=== Data records ===
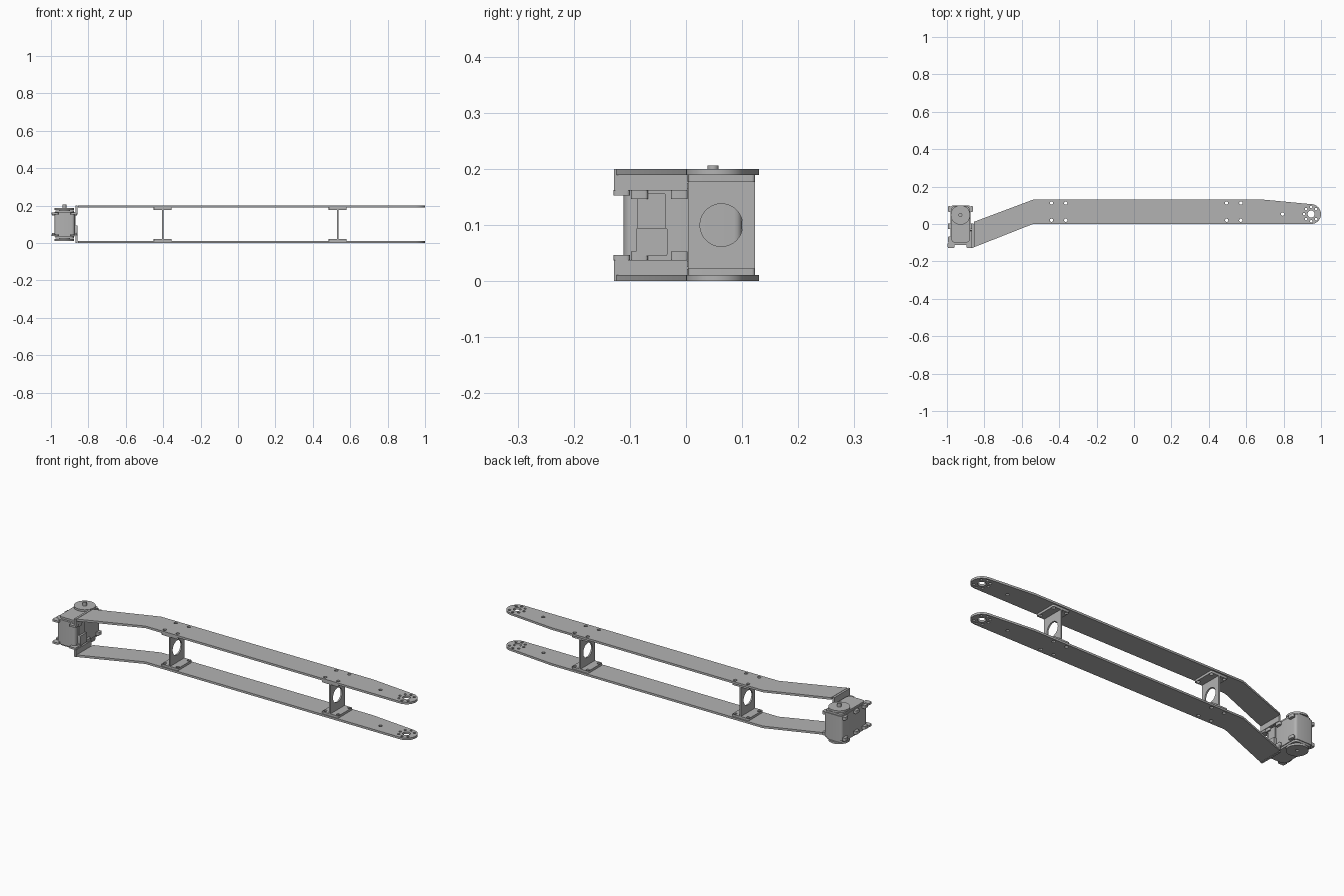
import bpy, math
from mathutils import Matrix

cube = bpy.data.objects.get("Cube")
if cube:
    bpy.data.objects.remove(cube, do_unlink=True)

GREY = (0.45, 0.45, 0.45, 1)
metal = bpy.data.materials.new("plain grey")
metal.use_nodes = True
metal.diffuse_color = GREY
metal.node_tree.nodes["Principled BSDF"].inputs["Base Color"].default_value = GREY


def circle(cx, cy, r, n=24):
    return arc(cx, cy, r, 0, 360 - 360 / n, n)


def arc(cx, cy, r, start, end, n):
    angles = [math.radians(start + (end - start) * i / (n - 1)) for i in range(n)]
    return [(cx + r * math.cos(a), cy + r * math.sin(a)) for a in angles]


def rounded(x0, x1, y0, y1, r, n=5):
    return (arc(x1 - r, y1 - r, r, 0, 90, n) + arc(x0 + r, y1 - r, r, 90, 180, n)
            + arc(x0 + r, y0 + r, r, 180, 270, n) + arc(x1 - r, y0 + r, r, 270, 360, n))


def slab(name, loops, low, high, frame=Matrix()):
    """Extrude an outline, with further loops as holes, from low to high."""
    curve = bpy.data.curves.new(name, "CURVE")
    curve.dimensions = "2D"
    curve.fill_mode = "BOTH"
    curve.extrude = (high - low) / 2
    for loop in loops:
        spline = curve.splines.new("POLY")
        spline.points.add(len(loop) - 1)
        for point, (x, y) in zip(spline.points, loop):
            point.co = (x, y, 0, 1)
        spline.use_cyclic_u = True
    temp = bpy.data.objects.new(name, curve)
    mesh = bpy.data.meshes.new_from_object(temp)
    bpy.data.objects.remove(temp)
    mesh.transform(frame @ Matrix.Translation((0, 0, (low + high) / 2)))
    mesh.materials.clear()
    mesh.materials.append(metal)
    obj = bpy.data.objects.new(name, mesh)
    bpy.context.collection.objects.link(obj)
    bpy.ops.object.select_all(action="DESELECT")
    obj.select_set(True)
    bpy.context.view_layer.objects.active = obj
    bpy.ops.object.shade_smooth_by_angle(angle=math.radians(30))
    return obj


def box(name, x0, x1, y0, y1, z0, z1):
    return slab(name, [[(x0, y0), (x1, y0), (x1, y1), (x0, y1)]], z0, z1)


# Maps an outline drawn in (y, z) so that it is extruded along x
SIDEWAYS = Matrix(((0, 0, 1, 0), (1, 0, 0, 0), (0, 1, 0, 0), (0, 0, 0, 1)))
MID = 0.1
SPACERS = (-0.403, 0.533)

# Long arm plates with bolt holes and a pivot hole at the tip
outline = ([(-0.855, -0.124), (-0.54, 0.0)] + arc(0.947, 0.053, 0.053, -90, 82, 18)
           + [(0.695, 0.13), (-0.54, 0.13), (-0.855, 0.012)])
spacer_bolts = [circle(x + dx, y, 0.009, 12) for x in SPACERS
                for dx in (-0.038, 0.038) for y in (0.02, 0.112)]
tip_bolts = [circle(x, y, 0.007, 12) for x, y in arc(0.947, 0.053, 0.038, 45, 315, 7)]
holes = spacer_bolts + tip_bolts + [circle(0.947, 0.053, 0.019), circle(0.795, 0.053, 0.009, 12)]


def layer(label, z0, z1):
    """Height range as it is, or mirrored about the middle for the upper half."""
    return (z0, z1) if label == "lower" else (2 * MID - z1, 2 * MID - z0)


for label in ("lower", "upper"):
    slab(label + "_arm_plate", [outline] + holes, *layer(label, 0, 0.011))
    # Bent end tab that bolts to the motor
    box(label + "_end_tab", -0.868, -0.857, -0.128, 0.003, *layer(label, 0, 0.038))

    # Spacer flanges
    for i, x in enumerate(SPACERS):
        bolts = [circle(x + dx, y, 0.009, 12) for dx in (-0.038, 0.038) for y in (0.02, 0.112)]
        slab(f"{label}_spacer_flange_{i + 1}", [rounded(x - 0.048, x + 0.048, 0.004, 0.123, 0.006)]
             + bolts, *layer(label, 0.011, 0.023))

    # Motor end cap, turning disc and hub
    slab(label + "_motor_cap", [rounded(-0.977, -0.878, -0.1, 0.096, 0.02)], *layer(label, 0.025, 0.036))
    slab(label + "_turning_disc", [circle(-0.928, 0.048, 0.052, 40), circle(-0.928, 0.048, 0.008)],
         *layer(label, 0.012, 0.022))
    slab(label + "_disc_neck", [circle(-0.928, 0.048, 0.03)], *layer(label, 0.02, 0.027))

    # Mounting ears around the motor case
    ears = layer(label, 0.037, 0.053)
    for side, x in (("left", -0.877), ("right", -0.978)):
        out = 0.017 if side == "left" else -0.017
        for i, y in enumerate((-0.083, -0.012, 0.08)):
            slab(f"{label}_{side}_ear_{i + 1}",
                 [rounded(min(x, x + out), max(x, x + out), y - 0.015, y + 0.015, 0.005)], *ears)
        slab(f"{label}_{side}_front_ear",
             [rounded(x - 0.018, x + 0.018, -0.129, -0.1, 0.006)], *layer(label, 0.037, 0.047))

# Hub screw on the upper disc
slab("upper_hub", [circle(-0.928, 0.048, 0.01)], 0.185, 0.206)

# Upright spacer webs with a round window
for i, x in enumerate(SPACERS):
    web = [(0.004, 0.011), (0.123, 0.011), (0.123, 0.189), (0.004, 0.189)]
    slab(f"spacer_web_{i + 1}", [web, circle(0.063, MID, 0.038, 40)], x - 0.004, x + 0.004, SIDEWAYS)

# Motor case with connector covers on its left side
slab("motor_case", [rounded(-0.98, -0.874, -0.111, 0.1, 0.014)], 0.035, 0.165)
slab("connector_cover", [rounded(-0.087, -0.036, 0.09, 0.157, 0.004)], -0.876, -0.868, SIDEWAYS)
slab("connector_block", [rounded(-0.089, -0.033, 0.045, 0.095, 0.004)], -0.876, -0.858, SIDEWAYS)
===
Repeat every line of the data exactly, but do not include pictures.

import bpy, math
from mathutils import Matrix

cube = bpy.data.objects.get("Cube")
if cube:
    bpy.data.objects.remove(cube, do_unlink=True)

GREY = (0.45, 0.45, 0.45, 1)
metal = bpy.data.materials.new("plain grey")
metal.use_nodes = True
metal.diffuse_color = GREY
metal.node_tree.nodes["Principled BSDF"].inputs["Base Color"].default_value = GREY


def circle(cx, cy, r, n=24):
    return arc(cx, cy, r, 0, 360 - 360 / n, n)


def arc(cx, cy, r, start, end, n):
    angles = [math.radians(start + (end - start) * i / (n - 1)) for i in range(n)]
    return [(cx + r * math.cos(a), cy + r * math.sin(a)) for a in angles]


def rounded(x0, x1, y0, y1, r, n=5):
    return (arc(x1 - r, y1 - r, r, 0, 90, n) + arc(x0 + r, y1 - r, r, 90, 180, n)
            + arc(x0 + r, y0 + r, r, 180, 270, n) + arc(x1 - r, y0 + r, r, 270, 360, n))


def slab(name, loops, low, high, frame=Matrix()):
    """Extrude an outline, with further loops as holes, from low to high."""
    curve = bpy.data.curves.new(name, "CURVE")
    curve.dimensions = "2D"
    curve.fill_mode = "BOTH"
    curve.extrude = (high - low) / 2
    for loop in loops:
        spline = curve.splines.new("POLY")
        spline.points.add(len(loop) - 1)
        for point, (x, y) in zip(spline.points, loop):
            point.co = (x, y, 0, 1)
        spline.use_cyclic_u = True
    temp = bpy.data.objects.new(name, curve)
    mesh = bpy.data.meshes.new_from_object(temp)
    bpy.data.objects.remove(temp)
    mesh.transform(frame @ Matrix.Translation((0, 0, (low + high) / 2)))
    mesh.materials.clear()
    mesh.materials.append(metal)
    obj = bpy.data.objects.new(name, mesh)
    bpy.context.collection.objects.link(obj)
    bpy.ops.object.select_all(action="DESELECT")
    obj.select_set(True)
    bpy.context.view_layer.objects.active = obj
    bpy.ops.object.shade_smooth_by_angle(angle=math.radians(30))
    return obj


def box(name, x0, x1, y0, y1, z0, z1):
    return slab(name, [[(x0, y0), (x1, y0), (x1, y1), (x0, y1)]], z0, z1)


# Maps an outline drawn in (y, z) so that it is extruded along x
SIDEWAYS = Matrix(((0, 0, 1, 0), (1, 0, 0, 0), (0, 1, 0, 0), (0, 0, 0, 1)))
MID = 0.1
SPACERS = (-0.403, 0.533)

# Long arm plates with bolt holes and a pivot hole at the tip
outline = ([(-0.855, -0.124), (-0.54, 0.0)] + arc(0.947, 0.053, 0.053, -90, 82, 18)
           + [(0.695, 0.13), (-0.54, 0.13), (-0.855, 0.012)])
spacer_bolts = [circle(x + dx, y, 0.009, 12) for x in SPACERS
                for dx in (-0.038, 0.038) for y in (0.02, 0.112)]
tip_bolts = [circle(x, y, 0.007, 12) for x, y in arc(0.947, 0.053, 0.038, 45, 315, 7)]
holes = spacer_bolts + tip_bolts + [circle(0.947, 0.053, 0.019), circle(0.795, 0.053, 0.009, 12)]


def layer(label, z0, z1):
    """Height range as it is, or mirrored about the middle for the upper half."""
    return (z0, z1) if label == "lower" else (2 * MID - z1, 2 * MID - z0)


for label in ("lower", "upper"):
    slab(label + "_arm_plate", [outline] + holes, *layer(label, 0, 0.011))
    # Bent end tab that bolts to the motor
    box(label + "_end_tab", -0.868, -0.857, -0.128, 0.003, *layer(label, 0, 0.038))

    # Spacer flanges
    for i, x in enumerate(SPACERS):
        bolts = [circle(x + dx, y, 0.009, 12) for dx in (-0.038, 0.038) for y in (0.02, 0.112)]
        slab(f"{label}_spacer_flange_{i + 1}", [rounded(x - 0.048, x + 0.048, 0.004, 0.123, 0.006)]
             + bolts, *layer(label, 0.011, 0.023))

    # Motor end cap, turning disc and hub
    slab(label + "_motor_cap", [rounded(-0.977, -0.878, -0.1, 0.096, 0.02)], *layer(label, 0.025, 0.036))
    slab(label + "_turning_disc", [circle(-0.928, 0.048, 0.052, 40), circle(-0.928, 0.048, 0.008)],
         *layer(label, 0.012, 0.022))
    slab(label + "_disc_neck", [circle(-0.928, 0.048, 0.03)], *layer(label, 0.02, 0.027))

    # Mounting ears around the motor case
    ears = layer(label, 0.037, 0.053)
    for side, x in (("left", -0.877), ("right", -0.978)):
        out = 0.017 if side == "left" else -0.017
        for i, y in enumerate((-0.083, -0.012, 0.08)):
            slab(f"{label}_{side}_ear_{i + 1}",
                 [rounded(min(x, x + out), max(x, x + out), y - 0.015, y + 0.015, 0.005)], *ears)
        slab(f"{label}_{side}_front_ear",
             [rounded(x - 0.018, x + 0.018, -0.129, -0.1, 0.006)], *layer(label, 0.037, 0.047))

# Hub screw on the upper disc
slab("upper_hub", [circle(-0.928, 0.048, 0.01)], 0.185, 0.206)

# Upright spacer webs with a round window
for i, x in enumerate(SPACERS):
    web = [(0.004, 0.011), (0.123, 0.011), (0.123, 0.189), (0.004, 0.189)]
    slab(f"spacer_web_{i + 1}", [web, circle(0.063, MID, 0.038, 40)], x - 0.004, x + 0.004, SIDEWAYS)

# Motor case with connector covers on its left side
slab("motor_case", [rounded(-0.98, -0.874, -0.111, 0.1, 0.014)], 0.035, 0.165)
slab("connector_cover", [rounded(-0.087, -0.036, 0.09, 0.157, 0.004)], -0.876, -0.868, SIDEWAYS)
slab("connector_block", [rounded(-0.089, -0.033, 0.045, 0.095, 0.004)], -0.876, -0.858, SIDEWAYS)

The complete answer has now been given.